- _INSTRUCTIONS TO FOLLOW_:
Restate the lines word for word, from the one containing "const sliver = new" through the last line of the entries below, without any other lines.

________________

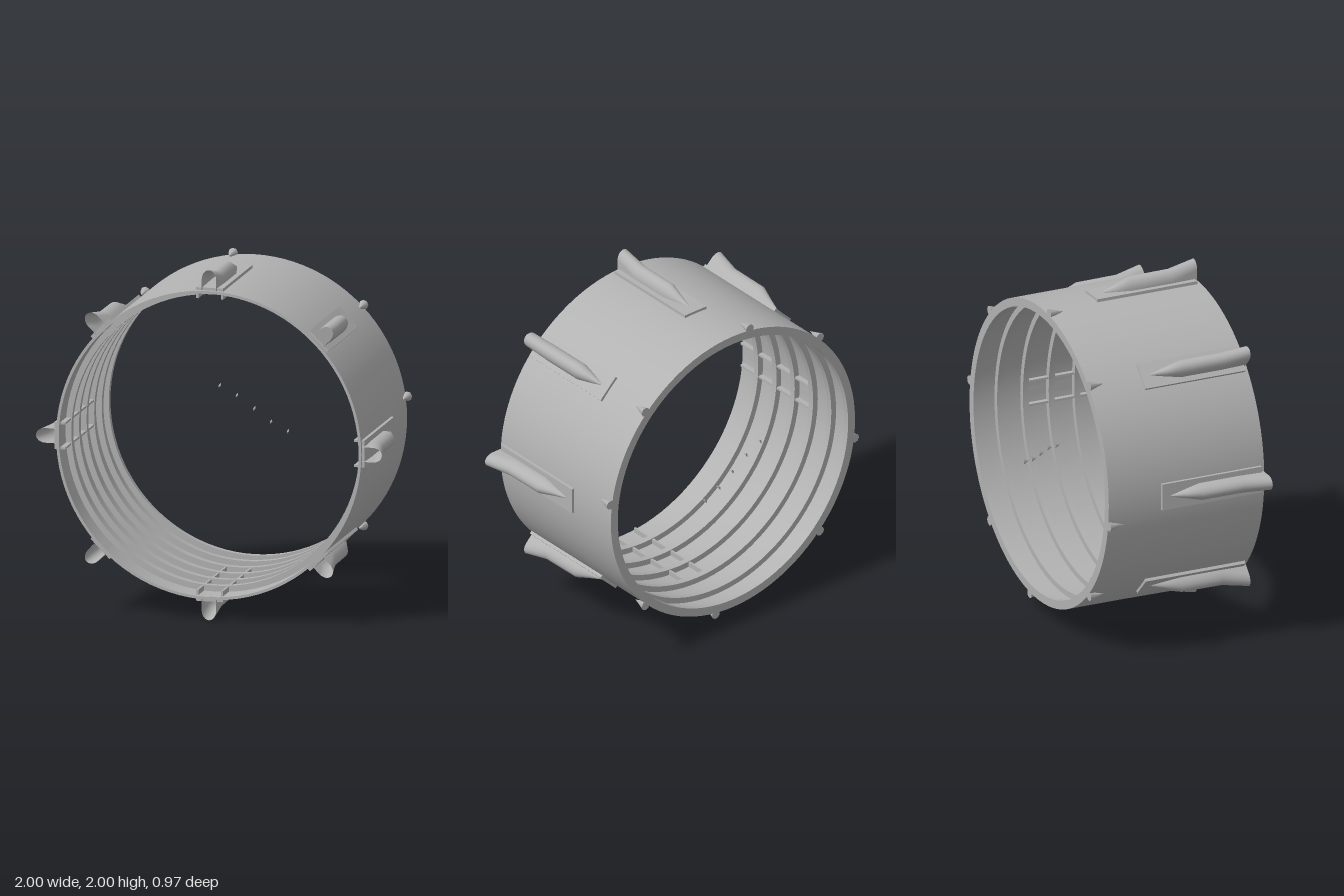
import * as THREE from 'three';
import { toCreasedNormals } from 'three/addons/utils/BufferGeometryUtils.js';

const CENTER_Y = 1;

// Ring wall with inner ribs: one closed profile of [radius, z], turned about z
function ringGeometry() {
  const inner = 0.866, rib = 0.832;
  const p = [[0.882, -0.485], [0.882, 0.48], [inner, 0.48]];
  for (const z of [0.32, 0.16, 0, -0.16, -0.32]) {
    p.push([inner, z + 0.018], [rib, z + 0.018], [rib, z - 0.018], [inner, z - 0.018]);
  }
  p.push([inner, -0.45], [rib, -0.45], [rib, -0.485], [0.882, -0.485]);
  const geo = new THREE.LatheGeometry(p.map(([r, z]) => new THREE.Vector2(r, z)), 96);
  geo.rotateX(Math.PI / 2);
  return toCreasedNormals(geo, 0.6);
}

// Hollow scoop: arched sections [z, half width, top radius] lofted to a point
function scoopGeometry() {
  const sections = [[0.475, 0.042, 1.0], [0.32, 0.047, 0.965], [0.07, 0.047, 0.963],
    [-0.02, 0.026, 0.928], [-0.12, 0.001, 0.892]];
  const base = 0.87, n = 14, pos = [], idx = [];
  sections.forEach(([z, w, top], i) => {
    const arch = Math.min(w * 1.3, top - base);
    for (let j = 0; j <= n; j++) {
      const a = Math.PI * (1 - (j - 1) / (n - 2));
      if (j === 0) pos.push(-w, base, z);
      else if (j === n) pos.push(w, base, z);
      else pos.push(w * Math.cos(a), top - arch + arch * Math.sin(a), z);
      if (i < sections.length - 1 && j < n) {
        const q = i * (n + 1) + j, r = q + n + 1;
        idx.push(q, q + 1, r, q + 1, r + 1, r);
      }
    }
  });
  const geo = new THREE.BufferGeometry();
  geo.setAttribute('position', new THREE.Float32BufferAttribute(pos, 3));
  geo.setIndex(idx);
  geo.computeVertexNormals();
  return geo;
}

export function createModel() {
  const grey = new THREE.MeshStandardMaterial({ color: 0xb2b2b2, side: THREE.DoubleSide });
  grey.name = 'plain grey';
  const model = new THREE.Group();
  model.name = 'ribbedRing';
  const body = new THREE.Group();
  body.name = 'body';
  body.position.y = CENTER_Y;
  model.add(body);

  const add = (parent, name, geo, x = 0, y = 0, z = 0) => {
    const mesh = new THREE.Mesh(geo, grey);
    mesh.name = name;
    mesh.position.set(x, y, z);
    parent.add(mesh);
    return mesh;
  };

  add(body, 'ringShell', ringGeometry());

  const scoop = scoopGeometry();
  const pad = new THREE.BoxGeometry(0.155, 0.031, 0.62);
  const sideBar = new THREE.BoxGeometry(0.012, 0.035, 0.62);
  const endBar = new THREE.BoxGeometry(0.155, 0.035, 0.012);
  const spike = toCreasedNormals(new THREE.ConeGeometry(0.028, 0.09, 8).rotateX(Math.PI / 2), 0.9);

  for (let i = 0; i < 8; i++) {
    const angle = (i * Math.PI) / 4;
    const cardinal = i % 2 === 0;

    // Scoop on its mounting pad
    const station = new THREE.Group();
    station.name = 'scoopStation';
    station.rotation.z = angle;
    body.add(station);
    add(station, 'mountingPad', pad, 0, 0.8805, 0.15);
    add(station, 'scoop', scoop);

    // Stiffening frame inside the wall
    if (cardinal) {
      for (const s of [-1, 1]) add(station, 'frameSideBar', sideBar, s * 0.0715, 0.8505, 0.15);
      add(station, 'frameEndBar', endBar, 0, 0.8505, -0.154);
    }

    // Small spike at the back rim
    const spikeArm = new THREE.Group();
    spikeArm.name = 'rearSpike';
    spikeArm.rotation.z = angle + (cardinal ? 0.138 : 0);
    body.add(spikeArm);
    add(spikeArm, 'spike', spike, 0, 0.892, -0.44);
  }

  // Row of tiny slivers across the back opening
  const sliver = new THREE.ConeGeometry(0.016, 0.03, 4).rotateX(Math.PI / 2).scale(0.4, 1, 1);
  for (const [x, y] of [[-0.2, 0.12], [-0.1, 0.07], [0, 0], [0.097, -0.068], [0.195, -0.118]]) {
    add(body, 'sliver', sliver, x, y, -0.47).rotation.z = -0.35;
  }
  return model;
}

________________

- _ANSWER BELOW_:
  const sliver = new THREE.ConeGeometry(0.016, 0.03, 4).rotateX(Math.PI / 2).scale(0.4, 1, 1);
  for (const [x, y] of [[-0.2, 0.12], [-0.1, 0.07], [0, 0], [0.097, -0.068], [0.195, -0.118]]) {
    add(body, 'sliver', sliver, x, y, -0.47).rotation.z = -0.35;
  }
  return model;
}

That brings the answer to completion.